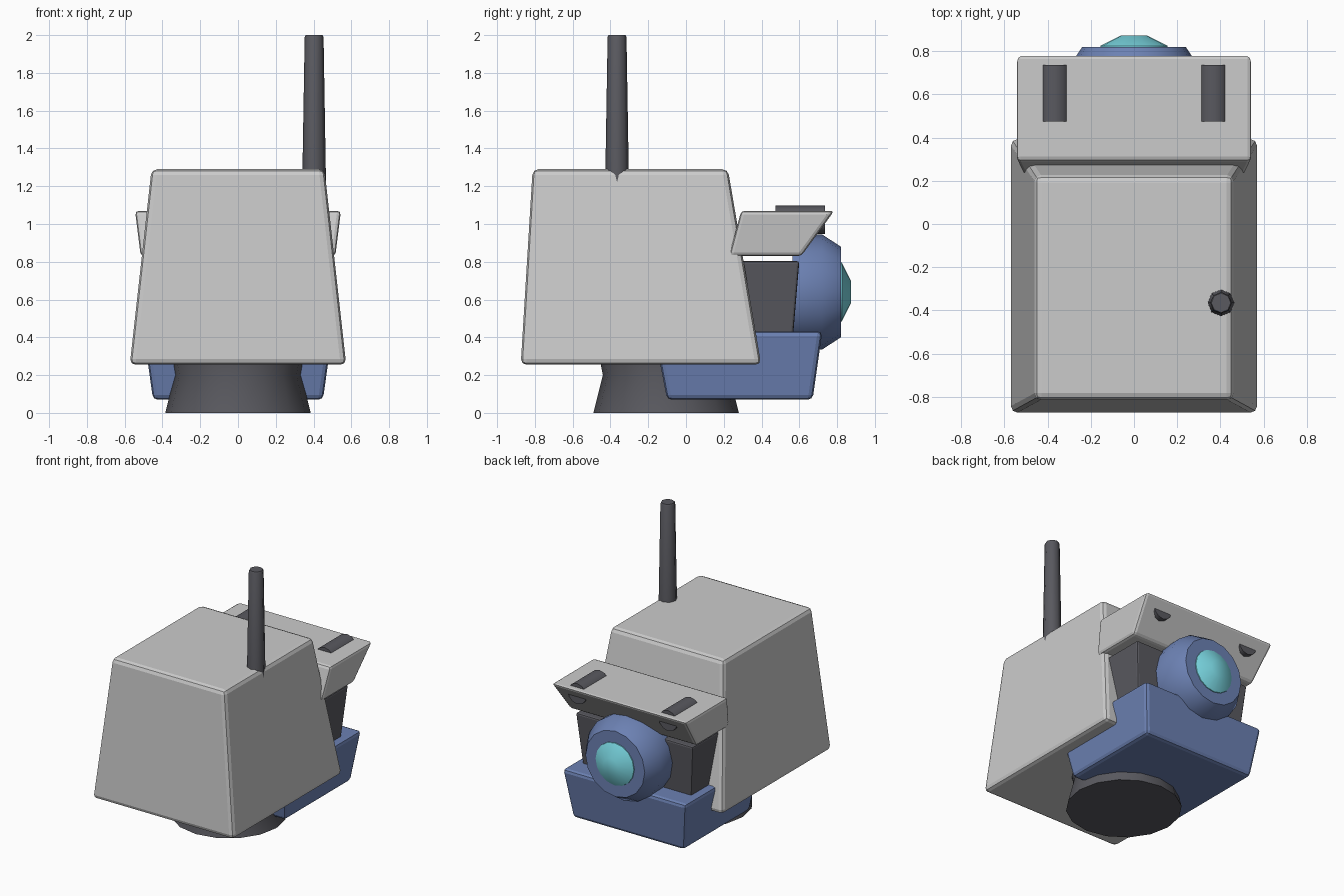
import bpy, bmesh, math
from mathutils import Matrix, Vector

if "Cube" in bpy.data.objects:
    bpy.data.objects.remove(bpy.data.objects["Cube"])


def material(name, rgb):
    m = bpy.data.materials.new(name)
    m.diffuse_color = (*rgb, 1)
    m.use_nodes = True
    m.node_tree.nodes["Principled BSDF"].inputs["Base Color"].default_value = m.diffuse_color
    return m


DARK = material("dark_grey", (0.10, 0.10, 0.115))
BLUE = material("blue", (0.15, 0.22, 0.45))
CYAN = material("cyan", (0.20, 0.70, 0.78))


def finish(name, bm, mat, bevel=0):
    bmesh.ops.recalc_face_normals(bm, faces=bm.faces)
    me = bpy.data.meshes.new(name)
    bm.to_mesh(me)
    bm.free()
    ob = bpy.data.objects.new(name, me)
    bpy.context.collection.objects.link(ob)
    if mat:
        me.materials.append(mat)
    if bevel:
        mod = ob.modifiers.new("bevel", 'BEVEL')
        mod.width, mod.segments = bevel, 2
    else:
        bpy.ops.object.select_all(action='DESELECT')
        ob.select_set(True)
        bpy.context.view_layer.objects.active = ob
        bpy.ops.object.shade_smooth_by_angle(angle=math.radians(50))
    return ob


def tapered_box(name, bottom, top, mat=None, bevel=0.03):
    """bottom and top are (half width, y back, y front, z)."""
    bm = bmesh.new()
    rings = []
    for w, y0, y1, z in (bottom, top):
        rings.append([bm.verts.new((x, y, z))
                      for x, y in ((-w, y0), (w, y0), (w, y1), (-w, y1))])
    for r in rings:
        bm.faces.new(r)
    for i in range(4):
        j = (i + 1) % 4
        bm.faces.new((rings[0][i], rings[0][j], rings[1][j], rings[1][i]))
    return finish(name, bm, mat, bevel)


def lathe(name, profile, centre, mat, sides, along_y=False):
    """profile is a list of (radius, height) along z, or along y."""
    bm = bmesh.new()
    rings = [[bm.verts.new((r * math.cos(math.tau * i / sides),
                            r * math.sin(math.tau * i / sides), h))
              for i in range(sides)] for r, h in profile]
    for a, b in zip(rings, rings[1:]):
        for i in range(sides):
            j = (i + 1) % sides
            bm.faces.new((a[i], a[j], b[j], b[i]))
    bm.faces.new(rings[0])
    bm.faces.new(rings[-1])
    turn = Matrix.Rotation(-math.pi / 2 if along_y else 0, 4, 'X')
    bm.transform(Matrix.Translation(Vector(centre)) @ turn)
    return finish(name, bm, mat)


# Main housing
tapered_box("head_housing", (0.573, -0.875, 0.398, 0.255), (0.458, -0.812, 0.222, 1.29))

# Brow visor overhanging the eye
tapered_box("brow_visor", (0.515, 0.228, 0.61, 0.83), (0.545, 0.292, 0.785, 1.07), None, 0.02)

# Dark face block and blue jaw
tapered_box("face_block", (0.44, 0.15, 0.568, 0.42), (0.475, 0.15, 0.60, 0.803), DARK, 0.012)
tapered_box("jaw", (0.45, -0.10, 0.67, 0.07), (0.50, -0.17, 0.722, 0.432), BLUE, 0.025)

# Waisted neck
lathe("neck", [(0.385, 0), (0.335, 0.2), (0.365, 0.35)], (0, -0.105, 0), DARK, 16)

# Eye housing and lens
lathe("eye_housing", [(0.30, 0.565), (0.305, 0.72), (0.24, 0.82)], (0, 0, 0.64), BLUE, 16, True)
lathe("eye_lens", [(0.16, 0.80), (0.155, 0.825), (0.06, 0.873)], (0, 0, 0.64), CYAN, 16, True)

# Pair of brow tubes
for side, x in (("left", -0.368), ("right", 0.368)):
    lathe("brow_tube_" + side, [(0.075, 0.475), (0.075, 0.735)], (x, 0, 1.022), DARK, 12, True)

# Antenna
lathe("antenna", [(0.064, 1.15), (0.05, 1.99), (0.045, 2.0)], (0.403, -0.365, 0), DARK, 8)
+++
### Task requirements
Print the material above verbatim except the pictures.

### Result of this exercise
import bpy, bmesh, math
from mathutils import Matrix, Vector

if "Cube" in bpy.data.objects:
    bpy.data.objects.remove(bpy.data.objects["Cube"])


def material(name, rgb):
    m = bpy.data.materials.new(name)
    m.diffuse_color = (*rgb, 1)
    m.use_nodes = True
    m.node_tree.nodes["Principled BSDF"].inputs["Base Color"].default_value = m.diffuse_color
    return m


DARK = material("dark_grey", (0.10, 0.10, 0.115))
BLUE = material("blue", (0.15, 0.22, 0.45))
CYAN = material("cyan", (0.20, 0.70, 0.78))


def finish(name, bm, mat, bevel=0):
    bmesh.ops.recalc_face_normals(bm, faces=bm.faces)
    me = bpy.data.meshes.new(name)
    bm.to_mesh(me)
    bm.free()
    ob = bpy.data.objects.new(name, me)
    bpy.context.collection.objects.link(ob)
    if mat:
        me.materials.append(mat)
    if bevel:
        mod = ob.modifiers.new("bevel", 'BEVEL')
        mod.width, mod.segments = bevel, 2
    else:
        bpy.ops.object.select_all(action='DESELECT')
        ob.select_set(True)
        bpy.context.view_layer.objects.active = ob
        bpy.ops.object.shade_smooth_by_angle(angle=math.radians(50))
    return ob


def tapered_box(name, bottom, top, mat=None, bevel=0.03):
    """bottom and top are (half width, y back, y front, z)."""
    bm = bmesh.new()
    rings = []
    for w, y0, y1, z in (bottom, top):
        rings.append([bm.verts.new((x, y, z))
                      for x, y in ((-w, y0), (w, y0), (w, y1), (-w, y1))])
    for r in rings:
        bm.faces.new(r)
    for i in range(4):
        j = (i + 1) % 4
        bm.faces.new((rings[0][i], rings[0][j], rings[1][j], rings[1][i]))
    return finish(name, bm, mat, bevel)


def lathe(name, profile, centre, mat, sides, along_y=False):
    """profile is a list of (radius, height) along z, or along y."""
    bm = bmesh.new()
    rings = [[bm.verts.new((r * math.cos(math.tau * i / sides),
                            r * math.sin(math.tau * i / sides), h))
              for i in range(sides)] for r, h in profile]
    for a, b in zip(rings, rings[1:]):
        for i in range(sides):
            j = (i + 1) % sides
            bm.faces.new((a[i], a[j], b[j], b[i]))
    bm.faces.new(rings[0])
    bm.faces.new(rings[-1])
    turn = Matrix.Rotation(-math.pi / 2 if along_y else 0, 4, 'X')
    bm.transform(Matrix.Translation(Vector(centre)) @ turn)
    return finish(name, bm, mat)


# Main housing
tapered_box("head_housing", (0.573, -0.875, 0.398, 0.255), (0.458, -0.812, 0.222, 1.29))

# Brow visor overhanging the eye
tapered_box("brow_visor", (0.515, 0.228, 0.61, 0.83), (0.545, 0.292, 0.785, 1.07), None, 0.02)

# Dark face block and blue jaw
tapered_box("face_block", (0.44, 0.15, 0.568, 0.42), (0.475, 0.15, 0.60, 0.803), DARK, 0.012)
tapered_box("jaw", (0.45, -0.10, 0.67, 0.07), (0.50, -0.17, 0.722, 0.432), BLUE, 0.025)

# Waisted neck
lathe("neck", [(0.385, 0), (0.335, 0.2), (0.365, 0.35)], (0, -0.105, 0), DARK, 16)

# Eye housing and lens
lathe("eye_housing", [(0.30, 0.565), (0.305, 0.72), (0.24, 0.82)], (0, 0, 0.64), BLUE, 16, True)
lathe("eye_lens", [(0.16, 0.80), (0.155, 0.825), (0.06, 0.873)], (0, 0, 0.64), CYAN, 16, True)

# Pair of brow tubes
for side, x in (("left", -0.368), ("right", 0.368)):
    lathe("brow_tube_" + side, [(0.075, 0.475), (0.075, 0.735)], (x, 0, 1.022), DARK, 12, True)

# Antenna
lathe("antenna", [(0.064, 1.15), (0.05, 1.99), (0.045, 2.0)], (0.403, -0.365, 0), DARK, 8)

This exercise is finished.